* EXERCISE REQUIREMENTS *
Although the data below holds other lines too, output only those from the line with "# Pediment projecting" up to and including the line with "(z, 0.008)]", exactly as they appear.

[Opening THE RECORDS section]

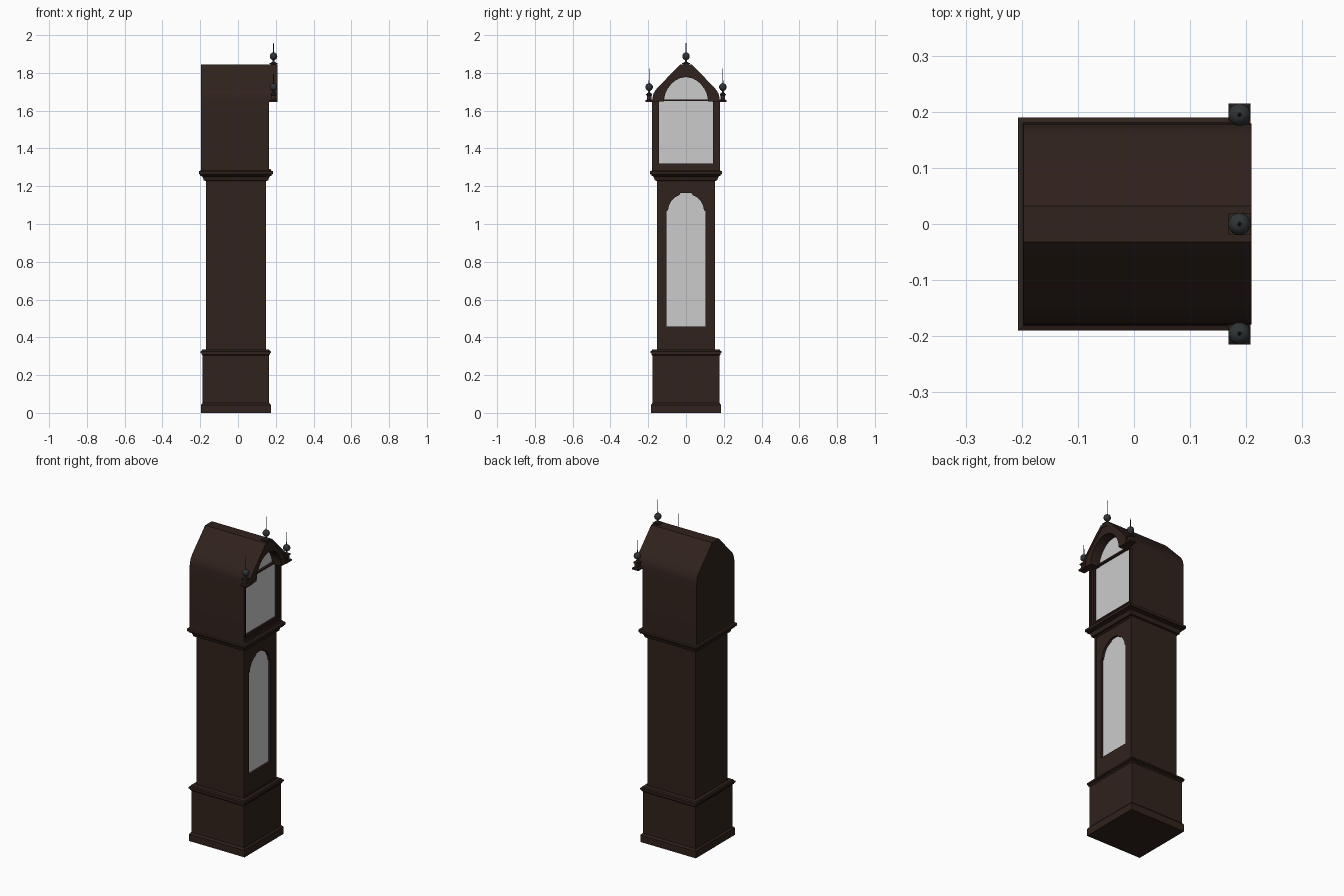
import bpy, bmesh, math
from mathutils import Matrix

if "Cube" in bpy.data.objects:
    bpy.data.objects.remove(bpy.data.objects["Cube"])


def material(name, rgb):
    m = bpy.data.materials.new(name)
    m.diffuse_color = (*rgb, 1)
    m.use_nodes = True
    m.node_tree.nodes["Principled BSDF"].inputs["Base Color"].default_value = m.diffuse_color
    return m


WOOD = material("dark_wood", (0.030, 0.016, 0.012))
METAL = material("dark_metal", (0.03, 0.034, 0.036))


def finish(o, mat):
    if mat:
        o.data.materials.append(mat)
    bpy.ops.object.select_all(action='DESELECT')
    o.select_set(True)
    bpy.context.view_layer.objects.active = o
    bpy.ops.object.shade_smooth_by_angle(angle=math.radians(32))
    return o


def mesh_object(name, bm, mat):
    bmesh.ops.recalc_face_normals(bm, faces=bm.faces)
    me = bpy.data.meshes.new(name)
    bm.to_mesh(me)
    bm.free()
    o = bpy.data.objects.new(name, me)
    bpy.context.collection.objects.link(o)
    return finish(o, mat)


def stack(name, rect, rings, mat=WOOD):
    """Rectangular body lofted through (height, outward offset) rings."""
    x0, x1, y0, y1 = rect
    bm = bmesh.new()
    loops = []
    for z, d in rings:
        loops.append([bm.verts.new(p) for p in (
            (x0 - d, y0 - d, z), (x1 + d, y0 - d, z),
            (x1 + d, y1 + d, z), (x0 - d, y1 + d, z))])
    for a, b in zip(loops, loops[1:]):
        for i in range(4):
            j = (i + 1) % 4
            bm.faces.new((a[i], a[j], b[j], b[i]))
    bm.faces.new(loops[0][::-1])
    bm.faces.new(loops[-1])
    return mesh_object(name, bm, mat)


def plate(name, loops, x0, x1, mat=WOOD):
    """Filled (y, z) outlines, extra loops are holes, extruded along x."""
    cu = bpy.data.curves.new(name, 'CURVE')
    cu.dimensions = '2D'
    cu.fill_mode = 'BOTH'
    cu.extrude = (x1 - x0) / 2
    for pts in loops:
        s = cu.splines.new('POLY')
        s.points.add(len(pts) - 1)
        for p, (y, z) in zip(s.points, pts):
            p.co = (y, z, 0, 1)
        s.use_cyclic_u = True
    o = bpy.data.objects.new(name, cu)
    bpy.context.collection.objects.link(o)
    bpy.ops.object.select_all(action='DESELECT')
    o.select_set(True)
    bpy.context.view_layer.objects.active = o
    bpy.ops.object.convert(target='MESH')
    o = bpy.context.object
    o.data.transform(Matrix(((0, 0, 1, (x0 + x1) / 2), (1, 0, 0, 0),
                             (0, 1, 0, 0), (0, 0, 0, 1))))
    bm = bmesh.new()
    bm.from_mesh(o.data)
    bmesh.ops.remove_doubles(bm, verts=bm.verts, dist=1e-5)
    bmesh.ops.recalc_face_normals(bm, faces=bm.faces)
    bm.to_mesh(o.data)
    bm.free()
    return finish(o, mat)


def mirrored(half):
    """Right half outline listed bottom to top, closed over the centre."""
    return half + [(-y, z) for y, z in reversed(half) if y > 1e-6]


def lathe(name, profile, x, y, z, mat=METAL, n=20):
    bm = bmesh.new()
    vs = [bm.verts.new((x + r, y, z + h)) for r, h in profile]
    es = [bm.edges.new(e) for e in zip(vs, vs[1:])]
    bmesh.ops.spin(bm, geom=vs + es, cent=(x, y, z), axis=(0, 0, 1),
                   angle=math.tau, steps=n)
    bmesh.ops.remove_doubles(bm, verts=bm.verts, dist=1e-6)
    return mesh_object(name, bm, mat)


def rect(y, z0, z1):
    return mirrored([(y, z0), (y, z1)])


# Plinth and base
stack("plinth", (-0.196, 0.174, -0.186, 0.186),
      [(0, 0), (0.042, 0), (0.052, -0.008)])
BASE = (-0.187, 0.163, -0.177, 0.177)
stack("base", BASE, [(0.05, 0), (0.31, 0)])
stack("base_moulding", BASE,
      [(0.303, 0), (0.309, 0.006), (0.316, 0.006), (0.317, 0.011),
       (0.326, 0.011), (0.328, 0.006), (0.335, 0.002)])

# Trunk with corner frame, recessed door and glass
stack("trunk", (-0.17, 0.128, -0.153, 0.153), [(0.33, 0), (1.24, 0)])
plate("trunk_frame", [rect(0.153, 0.33, 1.24), rect(0.143, 0.345, 1.22)],
      0.128, 0.148)
trunk_window = mirrored([(0.102, 0.458), (0.102, 1.068), (0.095, 1.074),
                         (0.091, 1.095), (0.078, 1.122), (0.058, 1.142),
                         (0.035, 1.153), (0.029, 1.163), (0, 1.165)])
plate("trunk_door", [rect(0.143, 0.345, 1.22), trunk_window], 0.128, 0.145)
plate("trunk_glass", [trunk_window], 0.126, 0.131, None)

# Moulding under the hood
stack("hood_moulding", (-0.17, 0.148, -0.153, 0.153),
      [(1.228, 0), (1.23, 0.012), (1.24, 0.014), (1.252, 0.02),
       (1.256, 0.03), (1.262, 0.03), (1.264, 0.037), (1.279, 0.037),
       (1.283, 0.028), (1.29, 0.024)])

# Hood body with gabled roof
SHOULDER = [(0.179, 1.655), (0.177, 1.673), (0.171, 1.692), (0.161, 1.709),
            (0.149, 1.723), (0.032, 1.844)]
hood = mirrored([(0.179, 1.285)] + SHOULDER)
plate("hood", [hood], -0.197, 0.143)
ARCH = [(0.116, 1.648), (0.115, 1.668), (0.109, 1.692), (0.097, 1.716),
        (0.08, 1.739), (0.06, 1.757), (0.035, 1.771), (0, 1.778)]
opening = mirrored([(0.166, 1.302), (0.166, 1.648)] + ARCH)
plate("hood_frame", [hood, opening], 0.143, 0.165)

# Hood door and glass
hood_window = mirrored([(0.143, 1.32), (0.143, 1.65)] + ARCH)
door_step = mirrored([(0.154, 1.31), (0.154, 1.65)] + ARCH)
plate("hood_door_outer", [rect(0.167, 1.301, 1.66), rect(0.154, 1.31, 1.65)],
      0.143, 0.16)
plate("hood_door_inner", [rect(0.155, 1.309, 1.66), rect(0.143, 1.32, 1.65)],
      0.143, 0.155)
plate("hood_glass", [hood_window], 0.141, 0.146, None)

# Pediment projecting over the door, with an arched opening
pediment = mirrored([(0.179, 1.646)] + SHOULDER)
arch_cut = mirrored(ARCH)
left_right = pediment + arch_cut[::-1]
plate("pediment", [left_right], 0.16, 0.206)
# Raised gable trim following the roof edge
inner = [(y - 0.018 if y > 0.1 else 0.025, z if y > 0.1 else z - 0.018)
         for y, z in SHOULDER]
trim = pediment + mirrored([(0.161, 1.646)] + inner)[::-1]
plate("gable_trim", [trim], 0.204, 0.209)

# Finials: pedestal, turned ball and needle spike
BALL = [(0.02 * math.cos(math.radians(a)), 0.036 + 0.02 * math.sin(math.radians(a)))
        for a in range(-70, 81, 15)]
PROFILE = ([(0, -0.002), (0.012, -0.002), (0.012, 0.003), (0.006, 0.006),
            (0.0045, 0.014)] + BALL + [(0.0025, 0.06), (0.0015, 0.1), (0, 0.148)])
FX = 0.188
for label, y, z in (("left", -0.195, 1.689), ("centre", 0, 1.852),
                    ("right", 0.195, 1.689)):
    lathe(label + "_finial", PROFILE, FX, y, z)
    core = (FX - 0.012, FX + 0.012, y - 0.012, y + 0.012)
    if y:
        rings = [(z - 0.044, 0.008), (z - 0.034, 0.008), (z - 0.03, 0.0),
                 (z - 0.008, 0.0), (z - 0.007, 0.004), (z, 0.004)]
    else:
        rings = [(z - 0.014, 0.005), (z - 0.005, 0.005), (z - 0.004, 0.008),
                 (z, 0.008)]
    stack(label + "_finial_pedestal", core, rings)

[Closing THE RECORDS section]

* TASK RESULT *
# Pediment projecting over the door, with an arched opening
pediment = mirrored([(0.179, 1.646)] + SHOULDER)
arch_cut = mirrored(ARCH)
left_right = pediment + arch_cut[::-1]
plate("pediment", [left_right], 0.16, 0.206)
# Raised gable trim following the roof edge
inner = [(y - 0.018 if y > 0.1 else 0.025, z if y > 0.1 else z - 0.018)
         for y, z in SHOULDER]
trim = pediment + mirrored([(0.161, 1.646)] + inner)[::-1]
plate("gable_trim", [trim], 0.204, 0.209)

# Finials: pedestal, turned ball and needle spike
BALL = [(0.02 * math.cos(math.radians(a)), 0.036 + 0.02 * math.sin(math.radians(a)))
        for a in range(-70, 81, 15)]
PROFILE = ([(0, -0.002), (0.012, -0.002), (0.012, 0.003), (0.006, 0.006),
            (0.0045, 0.014)] + BALL + [(0.0025, 0.06), (0.0015, 0.1), (0, 0.148)])
FX = 0.188
for label, y, z in (("left", -0.195, 1.689), ("centre", 0, 1.852),
                    ("right", 0.195, 1.689)):
    lathe(label + "_finial", PROFILE, FX, y, z)
    core = (FX - 0.012, FX + 0.012, y - 0.012, y + 0.012)
    if y:
        rings = [(z - 0.044, 0.008), (z - 0.034, 0.008), (z - 0.03, 0.0),
                 (z - 0.008, 0.0), (z - 0.007, 0.004), (z, 0.004)]
    else:
        rings = [(z - 0.014, 0.005), (z - 0.005, 0.005), (z - 0.004, 0.008),
                 (z, 0.008)]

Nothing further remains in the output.